Democratic presidential contender Sen. Kamala Harris wants to " move on" from the current healthcare system in favor of a plan that would roll everyone in the U.S. onto a government plan known as "Medicare for all," doing away with private health insurance.It would be a disaster for most Americans. It would lead to rationed healthcare and the costs of doing it would cripple the US government. It is one of the most ridiculous proposals in recent memory. When you consider how California and other Democrat strongholds want to provide free healthcare for illegal aliens it would only exacerbate that problem too.
As the California Democrat and others in her party make their case, however, they will face considerable opposition not only in the insurance industry, but across the healthcare sector, which would see massive upheaval from the plan. And polling suggests that the public, roughly half of which relies on private insurance, isn't quite on board.
Drug companies, insurers, doctors, and hospitals have united in recent months to fight national government healthcare. One healthcare industry group, called the Partnership for America’s Health Care Future, has launched a five-figure digital ad campaign arguing that "Medicare for all" would cause massive disruption, higher taxes, lower quality care, and less choice for patients. It plans to spend six figures bashing "Medicare for all" over the course of 2019.
"Whether it’s called Medicare for all, single payer, or a public option, one-size-fits-all healthcare will mean all Americans have less choice and control over the doctors, treatments, and coverage," said Lauren Crawford Shaver, the group's executive director.
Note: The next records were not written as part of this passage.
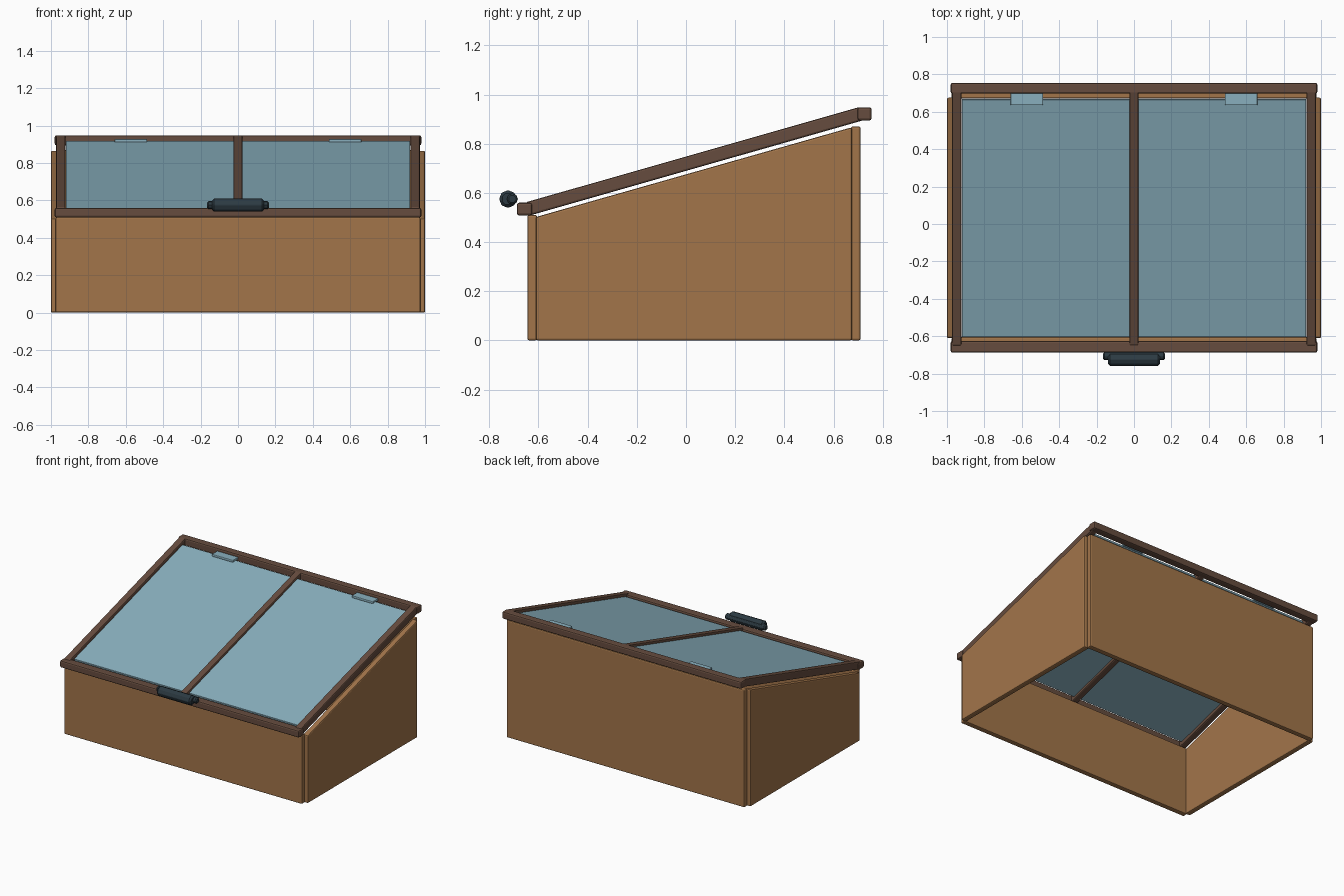
import bpy, bmesh, math
from mathutils import Matrix

if "Cube" in bpy.data.objects:
    bpy.data.objects.remove(bpy.data.objects["Cube"])

SLOPE = 0.2855                  # rise of the lid per unit of depth
TILT = math.atan(SLOPE)


def lid_z(y):
    return 0.7186 + SLOPE * y


def material(name, rgb):
    m = bpy.data.materials.new(name)
    m.use_nodes = True
    lin = [((c / 255 + 0.055) / 1.055) ** 2.4 for c in rgb] + [1]
    m.diffuse_color = lin
    m.node_tree.nodes["Principled BSDF"].inputs["Base Color"].default_value = lin
    return m


WOOD = material("cedar_wood", (162, 117, 74))
FRAME = material("dark_wood", (102, 76, 62))
GLASS = material("pale_blue_glass", (137, 175, 189))
IRON = material("dark_iron", (44, 58, 66))


def finish(name, bm, mat, bevel, segments=2):
    bmesh.ops.recalc_face_normals(bm, faces=bm.faces)
    mesh = bpy.data.meshes.new(name)
    bm.to_mesh(mesh)
    bm.free()
    mesh.materials.append(mat)
    ob = bpy.data.objects.new(name, mesh)
    bpy.context.collection.objects.link(ob)
    mod = ob.modifiers.new("soft_edges", "BEVEL")
    mod.width, mod.segments = bevel, segments
    return ob


def box(name, lo, hi, mat, bevel=0.008):
    bm = bmesh.new()
    size = [b - a for a, b in zip(lo, hi)]
    mid = [(a + b) / 2 for a, b in zip(lo, hi)]
    bmesh.ops.create_cube(bm, size=1, matrix=Matrix.Translation(mid) @ Matrix.Diagonal((*size, 1)))
    return finish(name, bm, mat, bevel)


def sloped_bar(name, x0, x1, y0, y1, thick, mat, bevel):
    """Box lying in the tilted plane of the lid."""
    y = (y0 + y1) / 2
    ob = box(name, (x0, -(y1 - y0) / 2 / math.cos(TILT), -thick / 2),
             (x1, (y1 - y0) / 2 / math.cos(TILT), thick / 2), mat, bevel)
    ob.location = (0, y, lid_z(y))
    ob.rotation_euler.x = TILT
    return ob


def side_panel(name, x0, x1):
    """Side profile with a sloping top, extruded along x."""
    profile = [(-0.61, 0), (0.675, 0), (0.675, 0.867), (-0.61, 0.502)]
    bm = bmesh.new()
    face = bm.faces.new([bm.verts.new((x0, y, z)) for y, z in profile])
    out = bmesh.ops.extrude_face_region(bm, geom=[face])
    bmesh.ops.translate(bm, vec=(x1 - x0, 0, 0),
                        verts=[v for v in out["geom"] if isinstance(v, bmesh.types.BMVert)])
    return finish(name, bm, WOOD, 0.008)


def rod(name, half, y, z, radius, bevel):
    """Eight-sided bar along x."""
    bm = bmesh.new()
    place = (Matrix.Translation((0, y, z)) @ Matrix.Rotation(math.pi / 2, 4, "Y")
             @ Matrix.Rotation(math.pi / 8, 4, "Z"))
    bmesh.ops.create_cone(bm, cap_ends=True, segments=8, radius1=radius, radius2=radius,
                          depth=half * 2, matrix=place)
    return finish(name, bm, IRON, bevel, 1)


# Open-bottomed planter box
box("front_panel", (-0.975, -0.645, 0), (0.975, -0.605, 0.51), WOOD)
box("back_panel", (-0.975, 0.67, 0), (0.975, 0.71, 0.87), WOOD)
side_panel("left_panel", 0.96, 1.0)
side_panel("right_panel", -1.0, -0.96)

# Lid frame
box("front_rail", (-0.98, -0.688, 0.508), (0.98, -0.625, 0.56), FRAME, 0.01)
box("back_rail", (-0.98, 0.697, 0.894), (0.98, 0.755, 0.948), FRAME, 0.01)
sloped_bar("left_rail", 0.922, 0.972, -0.645, 0.715, 0.056, FRAME, 0.008)
sloped_bar("right_rail", -0.972, -0.922, -0.645, 0.715, 0.056, FRAME, 0.008)
sloped_bar("centre_bar", -0.024, 0.024, -0.645, 0.715, 0.054, FRAME, 0.008)

# Glass panes
for name, side in (("left_pane", 1), ("right_pane", -1)):
    x0, x1 = sorted((side * 0.015, side * 0.92))
    sloped_bar(name, x0, x1, -0.603, 0.667, 0.02, GLASS, 0.004)

# Hinge plates
for name, x in (("left_hinge", 0.573), ("right_hinge", -0.573)):
    box(name, (x - 0.087, 0.635, 0.91), (x + 0.087, 0.7, 0.928), GLASS, 0.005)

# Lifting handle
rod("handle_grip", 0.14, -0.724, 0.575, 0.038, 0.012)
rod("handle_mount", 0.165, -0.706, 0.575, 0.024, 0.008)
Other candidates for the Democratic nomination, such as Sens. Elizabeth Warren of Massachusetts and Kirsten Gillibrand of New York, are, like Harris, co-sponsors of the Medicare for All Act, legislation led by Sen. Bernie Sanders, I-Vt. Although it has "Medicare" in the name, the bill would go much further than current Medicare, which covers adults 65 and older and people with disabilities. It would pay for emergency surgery, prescription drugs, mental healthcare, and eye care without a copay.